Hong Kong became a signatory to UNICEF’s Convention on the Rights of the child in 1994. In 1998 the Hong Kong Committee for the Rights of the child developed a Charter for children in hospitals as follows:
- Children shall be admitted to hospital only if the care they require cannot be provided equally well at home or on a day basis.
- Children in hospital shall be able to have their parents with them at all times, provided this is in the child’s best interests. Accommodation shall be offered to all parents whenever possible and they should be helped and encouraged to stay. In order to share in the care of their child, parents shall be fully informed about ward routines and their active participation shall be encouraged.
- Children shall enjoy the care of appropriately trained staff who are fully aware of the physical and emotional needs of each age group.
- Children shall be cared for with other children of the same age group.
- Children and/or their parents shall be provided with information appropriate to their age and understanding.
- Children and/or their parents shall be able to participate in all decisions involving health care and shall be provided with the relevant information for making decisions.
- Children shall be treated with tact and understanding, and their privacy shall be respected. Children shall be protected from unnecessary medical treatment and shall be given aid in the prevention and relief of physical and emotional distress.
- Children shall be able to wear their own clothes whenever possible and have their own personal possessions.
- Children shall be in an environment that is furnished and equipped for their requirements. The setting for the care of children shall conform to recognized standards of safety and supervision.
- Children shall have the opportunity for play, recreation and education suited to their age and condition.
These standards should have been implemented in all private and public hospitals. In practice, more than twenty years later, many have failed to comply with the Charter, and do not even have any written policies on the ten principles.
In particular we continue to see cases in which parents are refused or discouraged from staying with their children after admission to hospital. A variety of reasons are given to justify exclusion of parents. In many cases we find there is no medical justification. In addition it is frequently hospital practice to separate parents from their children when the child is to go through traumatic or painful procedures such as induction of anaesthetic, lumbar punctures or siting of IV’s.
One of the major practical difficulties is the lack of overnight accommodation for parents. Wooden camp beds are uncomfortable cumbersome, unhygienic and most importantly in short supply. To fund and source simple hygienic foam mattresses and bedding to allow a parent or carer to stay with any young child who is admitted to hospital – whilst causing as little disruption to the clinical work of the ward as possible.
To translate appropriate materials to educate doctors, nurses and parents as to the devastating traumatic and long term effects of separation of young children from their carers – particularly during illness.
To encourage all health care institutions to audit their compliance with the Charter for children in hospital and publish the results on their websites
What can you do?

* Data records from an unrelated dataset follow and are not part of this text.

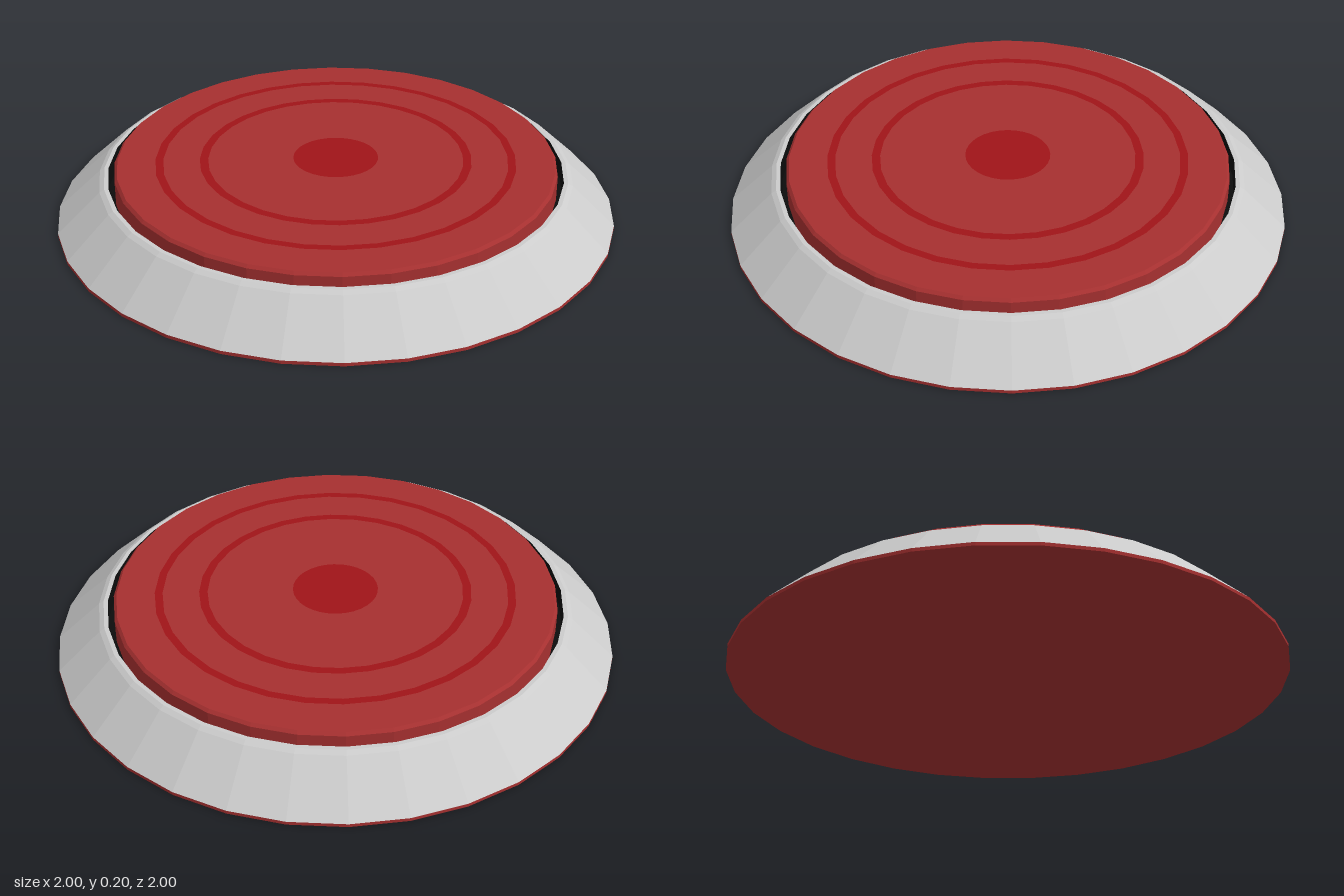
import * as THREE from 'three';

const SIDES = 32;
const red = new THREE.MeshStandardMaterial({ color: 0xa63030, flatShading: true });
const deepRed = new THREE.MeshStandardMaterial({ color: 0xa01418, flatShading: true });
const black = new THREE.MeshStandardMaterial({ color: 0x0c0c0c, flatShading: true });
const grey = new THREE.MeshStandardMaterial({ color: 0xcccccc, flatShading: true });

// Turned part: profile of [radius, height] running up the outside, then inward
function turned(name, profile, material) {
  const points = profile.map(([r, y]) => new THREE.Vector2(r, y));
  const mesh = new THREE.Mesh(new THREE.LatheGeometry(points, SIDES), material);
  mesh.name = name;
  return mesh;
}

export function createModel() {
  const model = new THREE.Group();
  model.name = 'roundPad';
  const top = 0.2;

  // Thin base plate, closed underneath
  model.add(turned('basePlate', [[0, 0], [1, 0], [1, 0.012]], red));

  // Sloped outer rim with a small bevel at the top
  model.add(turned('slopedRim', [[1, 0.012], [0.845, 0.158], [0.828, 0.168], [0.813, 0.168]], grey));

  // Dark groove between rim and disc
  model.add(turned('groove', [[0.813, 0.168], [0.813, 0.1], [0.78, 0.1]], black));

  // Raised disc edge with bevel
  model.add(turned('discEdge', [[0.79, 0.1], [0.79, 0.19], [0.78, top]], red));

  // Disc face: concentric bands of alternating colour, from outside to centre
  const radii = [0.78, 0.644, 0.616, 0.486, 0.456, 0.152, 0];
  for (let i = 0; i < radii.length - 1; i++) {
    const stripe = i % 2 === 1;
    const name = i === 5 ? 'centreSpot' : stripe ? 'ringStripe' : 'discFace';
    model.add(turned(name, [[radii[i], top], [radii[i + 1], top]], stripe ? deepRed : red));
  }

  return model;
}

Expressions of support for this project would be very helpful. If you have personal story we would like to hear it. If you would like to act as a charter for children ambassador we can provide you with an information pack with research material about the effects of separation on children about current status of the charter for children in other countries and any facts we have about current Hong Kong practice.